As with other respiratory illnesses, there are steps that everyone can take daily to reduce the risk of getting sick or infecting others with circulating viruses. You should:
- Stay home when you're sick or have flu-like symptoms. If you have symptoms of acute respiratory illness, please stay home and do not come to work or class until you are free of fever (100.4° F or greater using an oral thermometer), and any other symptoms for at least 24 hours, without the use of fever-reducing or other symptom-altering medicines (e.g., cough suppressants).
- Wash your hands often with soap and water for at least 20 seconds. If soap and water are not available, use an alcohol-based hand sanitizer that contains at least 60% alcohol.
- It's sensible to avoid shaking hands right now to reduce the risk of spreading infection. Though that might be awkward at times, it's an increasingly common practice in hospitals and clinics.
- Cover your coughs and sneezes with a tissue, and then dispose of the tissue and clean your hands immediately. If you do not have a tissue, use your sleeve (not your hands).
- Limit close contact with people who are sick.
- Clean and disinfect frequently touched objects and surfaces using a regular household cleaning spray or wipes. Southwestern has changed our cleaning of surfaces and access points, etc.
- Avoid touching your eyes, nose or mouth.
- Practice healthy habits (get enough sleep, exercise, liquids, etc.)
What if I want to be tested?
If you are experiencing severe symptoms such as severe shortness of breath, contact your physician. If it is an emergency, dial 911.
Information about COVID-19 Testing from the City of Los Angeles
At this time, testing is limited in Los Angeles. We are working to expand testing as quickly as possible to provide this service to all Angelenos who need it.
For the moment, these tests are strictly limited to residents of Los Angeles who are in the most high-risk categories and most vulnerable.
Individuals eligible for testing at this time include:
- Those with symptoms who are 65 and older
- Those with symptoms who have underlying chronic health conditions
- Those who are subject to a mandatory 14 day quarantine period due to a confirmed COVID-19 exposure (with more than 7 days of quarantine remaining)

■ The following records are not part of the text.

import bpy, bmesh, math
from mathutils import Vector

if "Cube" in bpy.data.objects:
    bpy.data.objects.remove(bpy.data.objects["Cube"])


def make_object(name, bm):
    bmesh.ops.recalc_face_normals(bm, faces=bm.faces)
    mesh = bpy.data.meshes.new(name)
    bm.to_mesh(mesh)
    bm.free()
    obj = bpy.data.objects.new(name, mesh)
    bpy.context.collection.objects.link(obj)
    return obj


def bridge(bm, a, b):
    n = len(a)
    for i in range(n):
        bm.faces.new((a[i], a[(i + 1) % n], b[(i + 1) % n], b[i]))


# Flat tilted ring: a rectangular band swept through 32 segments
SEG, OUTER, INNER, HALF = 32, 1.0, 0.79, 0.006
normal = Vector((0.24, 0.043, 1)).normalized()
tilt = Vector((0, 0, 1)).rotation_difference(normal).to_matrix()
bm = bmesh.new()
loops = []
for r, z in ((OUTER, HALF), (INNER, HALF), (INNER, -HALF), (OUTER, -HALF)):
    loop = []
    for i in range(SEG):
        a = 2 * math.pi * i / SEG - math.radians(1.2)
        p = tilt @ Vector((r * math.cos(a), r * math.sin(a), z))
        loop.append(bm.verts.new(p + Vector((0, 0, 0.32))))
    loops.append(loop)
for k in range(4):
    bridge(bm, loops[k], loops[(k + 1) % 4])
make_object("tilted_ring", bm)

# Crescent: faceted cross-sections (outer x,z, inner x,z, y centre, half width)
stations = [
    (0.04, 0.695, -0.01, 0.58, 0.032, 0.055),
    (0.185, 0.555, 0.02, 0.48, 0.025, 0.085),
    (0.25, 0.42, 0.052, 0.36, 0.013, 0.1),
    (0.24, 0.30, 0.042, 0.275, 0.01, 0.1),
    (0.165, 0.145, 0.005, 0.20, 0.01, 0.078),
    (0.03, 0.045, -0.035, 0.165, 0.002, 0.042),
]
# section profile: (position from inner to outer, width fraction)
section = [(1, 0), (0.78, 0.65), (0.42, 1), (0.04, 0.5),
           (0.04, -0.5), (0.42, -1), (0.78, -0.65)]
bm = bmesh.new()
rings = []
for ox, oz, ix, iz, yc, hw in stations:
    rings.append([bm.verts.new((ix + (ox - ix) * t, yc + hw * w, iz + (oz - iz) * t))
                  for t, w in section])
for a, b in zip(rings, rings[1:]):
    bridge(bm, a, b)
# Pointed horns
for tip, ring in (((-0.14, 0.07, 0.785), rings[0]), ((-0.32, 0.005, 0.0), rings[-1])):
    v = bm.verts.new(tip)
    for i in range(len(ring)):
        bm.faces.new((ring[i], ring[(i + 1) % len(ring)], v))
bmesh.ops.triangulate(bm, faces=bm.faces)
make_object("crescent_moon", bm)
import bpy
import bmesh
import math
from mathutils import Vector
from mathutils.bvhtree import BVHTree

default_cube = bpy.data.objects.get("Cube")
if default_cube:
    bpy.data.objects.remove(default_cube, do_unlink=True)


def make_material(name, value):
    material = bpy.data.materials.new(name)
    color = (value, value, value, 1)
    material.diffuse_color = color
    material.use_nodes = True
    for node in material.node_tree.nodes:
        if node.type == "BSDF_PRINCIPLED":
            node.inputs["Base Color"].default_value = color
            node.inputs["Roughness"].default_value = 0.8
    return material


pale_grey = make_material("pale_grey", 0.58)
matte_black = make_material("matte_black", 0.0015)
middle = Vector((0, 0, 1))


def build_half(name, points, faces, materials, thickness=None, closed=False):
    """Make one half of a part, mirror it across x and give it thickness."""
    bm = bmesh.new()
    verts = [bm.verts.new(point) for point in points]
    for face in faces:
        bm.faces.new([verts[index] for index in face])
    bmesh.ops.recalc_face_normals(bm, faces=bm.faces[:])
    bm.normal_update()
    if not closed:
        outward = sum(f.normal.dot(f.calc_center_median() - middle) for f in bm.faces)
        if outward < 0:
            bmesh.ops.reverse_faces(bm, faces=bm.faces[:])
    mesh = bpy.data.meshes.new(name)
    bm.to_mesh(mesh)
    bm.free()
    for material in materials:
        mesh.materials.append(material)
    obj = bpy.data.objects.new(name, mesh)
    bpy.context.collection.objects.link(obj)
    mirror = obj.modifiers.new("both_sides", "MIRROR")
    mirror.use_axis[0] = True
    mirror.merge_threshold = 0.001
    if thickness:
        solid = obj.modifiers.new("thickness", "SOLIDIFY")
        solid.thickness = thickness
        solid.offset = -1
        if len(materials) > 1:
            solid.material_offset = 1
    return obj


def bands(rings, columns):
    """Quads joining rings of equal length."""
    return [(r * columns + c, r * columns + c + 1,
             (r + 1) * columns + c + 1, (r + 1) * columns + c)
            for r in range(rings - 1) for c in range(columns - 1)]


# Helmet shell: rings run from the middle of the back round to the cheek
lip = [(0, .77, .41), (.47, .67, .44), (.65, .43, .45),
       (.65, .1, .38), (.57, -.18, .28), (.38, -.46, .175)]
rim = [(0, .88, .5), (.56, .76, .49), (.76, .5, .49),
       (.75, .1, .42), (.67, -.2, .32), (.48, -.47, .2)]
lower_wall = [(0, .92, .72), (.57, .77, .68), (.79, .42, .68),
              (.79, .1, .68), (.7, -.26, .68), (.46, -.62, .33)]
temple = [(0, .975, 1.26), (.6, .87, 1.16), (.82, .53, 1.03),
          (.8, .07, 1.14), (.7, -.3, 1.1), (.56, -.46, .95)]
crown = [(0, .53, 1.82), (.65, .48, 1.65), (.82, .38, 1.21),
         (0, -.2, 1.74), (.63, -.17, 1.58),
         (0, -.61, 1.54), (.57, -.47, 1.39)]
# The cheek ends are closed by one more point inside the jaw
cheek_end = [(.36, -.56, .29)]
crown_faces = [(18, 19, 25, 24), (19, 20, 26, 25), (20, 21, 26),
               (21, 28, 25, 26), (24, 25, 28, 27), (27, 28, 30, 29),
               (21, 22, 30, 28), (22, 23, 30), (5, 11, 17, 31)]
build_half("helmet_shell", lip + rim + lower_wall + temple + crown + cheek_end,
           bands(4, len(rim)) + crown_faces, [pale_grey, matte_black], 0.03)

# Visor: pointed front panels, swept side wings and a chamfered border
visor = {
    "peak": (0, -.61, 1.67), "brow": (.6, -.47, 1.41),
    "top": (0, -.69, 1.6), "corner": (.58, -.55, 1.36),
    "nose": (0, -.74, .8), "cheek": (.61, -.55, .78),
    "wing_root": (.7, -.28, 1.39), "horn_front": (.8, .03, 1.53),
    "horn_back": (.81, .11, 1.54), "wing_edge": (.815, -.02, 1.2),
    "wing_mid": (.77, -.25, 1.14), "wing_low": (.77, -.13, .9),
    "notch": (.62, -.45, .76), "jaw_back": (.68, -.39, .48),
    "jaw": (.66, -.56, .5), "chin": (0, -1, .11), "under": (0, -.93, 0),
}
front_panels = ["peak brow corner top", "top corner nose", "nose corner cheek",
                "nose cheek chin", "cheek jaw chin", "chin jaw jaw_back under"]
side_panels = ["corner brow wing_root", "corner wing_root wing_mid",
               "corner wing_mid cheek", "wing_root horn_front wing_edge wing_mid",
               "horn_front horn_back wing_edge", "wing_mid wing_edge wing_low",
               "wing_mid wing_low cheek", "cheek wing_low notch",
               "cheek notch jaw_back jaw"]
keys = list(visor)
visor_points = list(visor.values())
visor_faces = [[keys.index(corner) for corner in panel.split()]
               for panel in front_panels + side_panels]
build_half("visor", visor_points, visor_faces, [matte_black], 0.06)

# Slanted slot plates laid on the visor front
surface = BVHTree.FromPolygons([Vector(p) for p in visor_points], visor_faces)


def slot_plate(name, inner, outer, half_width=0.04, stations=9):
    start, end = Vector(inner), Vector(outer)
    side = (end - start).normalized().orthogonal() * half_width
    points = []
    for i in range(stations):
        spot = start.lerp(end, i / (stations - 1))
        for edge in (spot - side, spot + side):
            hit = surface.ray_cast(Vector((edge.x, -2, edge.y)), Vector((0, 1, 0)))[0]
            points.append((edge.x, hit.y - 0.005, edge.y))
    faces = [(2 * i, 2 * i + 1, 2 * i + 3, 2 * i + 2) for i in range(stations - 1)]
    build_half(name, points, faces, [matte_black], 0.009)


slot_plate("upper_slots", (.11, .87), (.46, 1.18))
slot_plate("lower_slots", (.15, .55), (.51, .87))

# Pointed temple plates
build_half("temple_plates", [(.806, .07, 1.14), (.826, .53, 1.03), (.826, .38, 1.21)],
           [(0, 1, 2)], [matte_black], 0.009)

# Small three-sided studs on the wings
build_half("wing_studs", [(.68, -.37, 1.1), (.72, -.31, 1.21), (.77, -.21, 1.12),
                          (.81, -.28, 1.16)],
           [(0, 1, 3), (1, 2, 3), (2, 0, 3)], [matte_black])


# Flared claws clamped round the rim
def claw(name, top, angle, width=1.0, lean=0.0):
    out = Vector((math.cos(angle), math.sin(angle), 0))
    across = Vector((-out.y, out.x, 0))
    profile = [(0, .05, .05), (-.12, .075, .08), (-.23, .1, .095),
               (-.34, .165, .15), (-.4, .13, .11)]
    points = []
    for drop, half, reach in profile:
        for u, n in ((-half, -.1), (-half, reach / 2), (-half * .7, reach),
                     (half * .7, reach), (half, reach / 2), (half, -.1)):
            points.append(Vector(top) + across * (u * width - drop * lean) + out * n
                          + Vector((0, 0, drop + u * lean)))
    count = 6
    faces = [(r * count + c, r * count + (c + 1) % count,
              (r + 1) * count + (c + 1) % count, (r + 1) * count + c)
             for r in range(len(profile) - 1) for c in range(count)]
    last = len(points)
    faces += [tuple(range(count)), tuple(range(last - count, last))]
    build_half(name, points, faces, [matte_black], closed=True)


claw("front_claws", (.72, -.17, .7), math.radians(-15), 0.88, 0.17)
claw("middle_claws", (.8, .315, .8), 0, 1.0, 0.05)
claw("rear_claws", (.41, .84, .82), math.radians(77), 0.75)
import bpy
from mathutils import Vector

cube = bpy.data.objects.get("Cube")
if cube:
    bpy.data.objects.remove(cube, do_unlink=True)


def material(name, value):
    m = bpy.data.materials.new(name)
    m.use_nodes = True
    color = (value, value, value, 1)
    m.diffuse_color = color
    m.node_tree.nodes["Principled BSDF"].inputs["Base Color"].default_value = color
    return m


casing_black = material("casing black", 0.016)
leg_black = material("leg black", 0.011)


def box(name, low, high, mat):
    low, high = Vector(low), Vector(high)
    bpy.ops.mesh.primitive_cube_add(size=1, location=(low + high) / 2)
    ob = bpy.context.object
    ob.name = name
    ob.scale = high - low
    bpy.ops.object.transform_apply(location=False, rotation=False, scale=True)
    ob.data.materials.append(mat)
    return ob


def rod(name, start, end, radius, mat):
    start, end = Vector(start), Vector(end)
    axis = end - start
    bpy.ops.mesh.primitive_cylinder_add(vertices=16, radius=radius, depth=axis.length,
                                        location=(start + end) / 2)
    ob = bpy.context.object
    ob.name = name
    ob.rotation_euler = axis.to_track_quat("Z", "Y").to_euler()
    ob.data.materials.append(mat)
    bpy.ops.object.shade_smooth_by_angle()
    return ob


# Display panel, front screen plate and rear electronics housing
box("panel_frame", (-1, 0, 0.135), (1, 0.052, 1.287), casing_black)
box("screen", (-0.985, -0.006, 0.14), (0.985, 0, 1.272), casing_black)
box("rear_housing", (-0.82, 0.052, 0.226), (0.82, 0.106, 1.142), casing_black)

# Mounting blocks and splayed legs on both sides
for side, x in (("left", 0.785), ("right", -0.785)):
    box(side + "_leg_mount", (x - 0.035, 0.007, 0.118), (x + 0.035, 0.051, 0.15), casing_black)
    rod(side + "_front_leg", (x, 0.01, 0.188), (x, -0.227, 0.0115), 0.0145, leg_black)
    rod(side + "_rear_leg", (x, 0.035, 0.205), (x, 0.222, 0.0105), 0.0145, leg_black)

For more questions about testing, please visit our FAQ for answers to frequently asked questions.
Find out if you're eligible for a test by clicking here.